According to a recent Gartner report, the worldwide end-user spending on the public cloud is approximately $500,000 million in 2022, compared to $410,000 million in 2021. SaaS occupies the most significant market share of more than 35%. It’s followed by IaaS (24%) and PaaS (22%). 

At the same time, IaaS is the fastest-growing cloud service, expected to reach an impressive CAGR of 28% by 2026. 

Devox Software Experience

We at Devox Software have rich experience delivering high-quality cloud-based solutions with a dedicated end-to-end approach. In particular, our engineers are experts in the technologies required for providing full-cycle SaaS software development services

We have worked on the Nabed project delivering a secure med-tech solution for clinics, hospitals, and their patients. The tech stack consisted of Angular, .NET.Core, Docker, and AWS. Our team created a user experience and interface for web and tablet apps and developed a platform. The designers created a library containing multiple components and more than one hundred screens. Then, the developers worked on this project for six months.    

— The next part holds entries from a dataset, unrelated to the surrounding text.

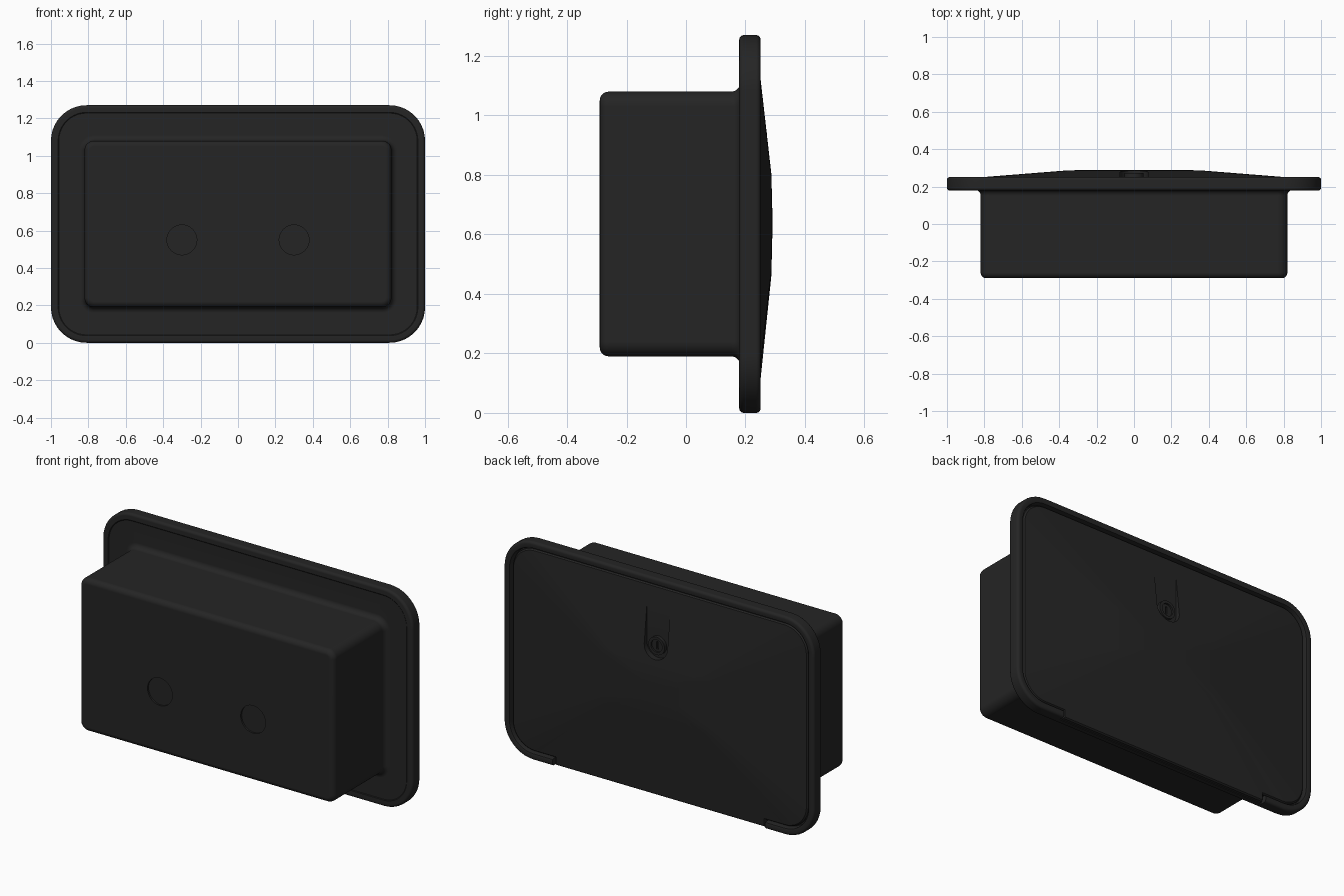
import bpy, bmesh, math
from mathutils import Matrix, Vector

if "Cube" in bpy.data.objects:
    bpy.data.objects.remove(bpy.data.objects["Cube"])

black = bpy.data.materials.new("matte_black")
black.diffuse_color = (0.018, 0.018, 0.018, 1)
black.use_nodes = True
black.node_tree.nodes["Principled BSDF"].inputs["Base Color"].default_value = black.diffuse_color


def rounded_rect(hw, z0, z1, r, n=10):
    """Outline points (x, z), counter-clockwise from the lower right corner."""
    pts = []
    for i, (cx, cz) in enumerate([(hw - r, z0 + r), (hw - r, z1 - r),
                                  (-hw + r, z1 - r), (-hw + r, z0 + r)]):
        for k in range(n + 1):
            a = math.radians(-90 + 90 * i + 90 * k / n)
            pts.append((cx + r * math.cos(a), cz + r * math.sin(a)))
    return pts


def finish(name, bm):
    bmesh.ops.recalc_face_normals(bm, faces=bm.faces)
    me = bpy.data.meshes.new(name)
    bm.to_mesh(me)
    bm.free()
    me.materials.append(black)
    ob = bpy.data.objects.new(name, me)
    bpy.context.collection.objects.link(ob)
    return ob


def loft(name, rings):
    """Closed skin through (outline, y) rings."""
    bm = bmesh.new()
    loops = [[bm.verts.new((x, y, z)) for x, z in pts] for pts, y in rings]
    n = len(loops[0])
    for a, b in zip(loops, loops[1:]):
        for i in range(n):
            j = (i + 1) % n
            bm.faces.new((a[i], a[j], b[j], b[i]))
    bm.faces.new(loops[0])
    bm.faces.new(loops[-1])
    return finish(name, bm)


def disc(name, x, z, r, y0, y1, segs=40):
    pts = [(x + r * math.cos(2 * math.pi * k / segs),
            z + r * math.sin(2 * math.pi * k / segs)) for k in range(segs)]
    return loft(name, [(pts, y0), (pts, y1)])


def activate(ob):
    bpy.ops.object.select_all(action='DESELECT')
    ob.select_set(True)
    bpy.context.view_layer.objects.active = ob


def cut(ob, cutter):
    m = ob.modifiers.new("cut", 'BOOLEAN')
    m.operation, m.solver, m.object = 'DIFFERENCE', 'EXACT', cutter
    activate(ob)
    bpy.ops.object.modifier_apply(modifier=m.name)
    bpy.data.objects.remove(cutter)


def smooth(ob):
    activate(ob)
    bpy.ops.object.shade_smooth_by_angle(angle=math.radians(32))
    m = ob.modifiers.new("weighted_normals", 'WEIGHTED_NORMAL')
    m.keep_sharp = True


def box_ring(d, y):      # box outline grown by d
    return rounded_rect(0.82 + d, 0.19 - d, 1.08 + d, 0.05 + d), y


def flange_ring(d, y):   # flange outline shrunk by d
    return rounded_rect(1 - d, d, 1.27 - d, 0.19 - d), y


# Housing: box, fillet, flange and raised rim in one skin
rings = []
for k in range(6):
    a = math.radians(18 * k)
    rings.append(box_ring(-0.03 * (1 - math.sin(a)), -0.29 + 0.03 * (1 - math.cos(a))))
for k in range(6):
    a = math.radians(18 * k)
    rings.append(box_ring(0.03 * (1 - math.cos(a)), 0.152 + 0.03 * math.sin(a)))
rings += [flange_ring(0.042, 0.182), flange_ring(0.038, 0.179)]
for k in range(5):
    a = math.radians(22.5 * k)
    rings.append(flange_ring(0.015 * (1 - math.sin(a)), 0.179 + 0.015 * (1 - math.cos(a))))
for k in range(5):
    a = math.radians(22.5 * k)
    rings.append(flange_ring(0.015 * (1 - math.cos(a)), 0.236 + 0.015 * math.sin(a)))
rings += [flange_ring(0.03, 0.251), flange_ring(0.037, 0.248),
          flange_ring(0.04, 0.241), flange_ring(0.042, 0.215)]
housing = loft("housing", rings)

# Gap in the lower rim for the lid tongue, and two shallow knockouts in front
cut(housing, loft("rim_gap_cutter", [(rounded_rect(0.685, -0.1, 0.09, 0.005, 2), 0.2151),
                                     (rounded_rect(0.685, -0.1, 0.09, 0.005, 2), 0.4)]))
for s in (-1, 1):
    cut(housing, disc("knockout_cutter", 0.3 * s, 0.55, 0.08, -0.4, -0.28))
smooth(housing)

# Domed lid with a tongue reaching the lower edge
outline = rounded_rect(0.95, 0.048, 1.222, 0.14)
outline += [(-0.675, 0.048), (-0.675, 0.004), (0.675, 0.004), (0.675, 0.048)]
ZC = 0.64


def lid_ring(sx, sz, y):
    return [(x * sx, ZC + (z - ZC) * sz) for x, z in outline], y


lid = loft("lid", [lid_ring(1, 1, 0.2), lid_ring(1, 1, 0.232),
                   lid_ring(0.993, 0.99, 0.24), lid_ring(0.37, 0.28, 0.287),
                   lid_ring(0.1, 0.08, 0.29)])

# Latch slot, round at the lower end
slot = [(0.075, 1.19), (-0.075, 1.19)]
slot += [(0.075 * math.cos(a), 0.89 + 0.075 * math.sin(a))
         for a in (math.pi * (1 + k / 16) for k in range(17))]
cut(lid, loft("slot_cutter", [(slot, 0.252), (slot, 0.4)]))
smooth(lid)

# Round lock with a recessed face and a key slit
lock = disc("lock", 0, 0.89, 0.052, 0.24, 0.272)
cut(lock, disc("lock_face_cutter", 0, 0.89, 0.036, 0.262, 0.4))
cut(lock, loft("key_cutter", [(rounded_rect(0.006, 0.868, 0.912, 0.003, 2), 0.25),
                              (rounded_rect(0.006, 0.868, 0.912, 0.003, 2), 0.4)]))
smooth(lock)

IaaS, PaaS, or SaaS: Which Solution Suits Your Business Best?

So now, having learned the difference between SaaS, PaaS, IaaS, and other cloud computing specifics, which model should you choose? The answer is simple: pick the one that suits your business objectives. Each cloud-based solution has its benefits and potential downside. Thus, your decision should depend on your individual needs.

So before making your choice, consider your core priorities and focus on what you value most. The most appropriate model will vary, whether it’s control over multiple IT components, custom solutions, or a shorter time to market.  

If you need a more in-depth consultation on cloud service models, our professionals are ready to help. We at Devox Software are experts in SaaS development, migration, and robust SaaS solutions. Our services include consulting, UI/UX design, product development, and cloud migration. 

Get in touch now, share your ideas, and we will build a solution tailored to your needs.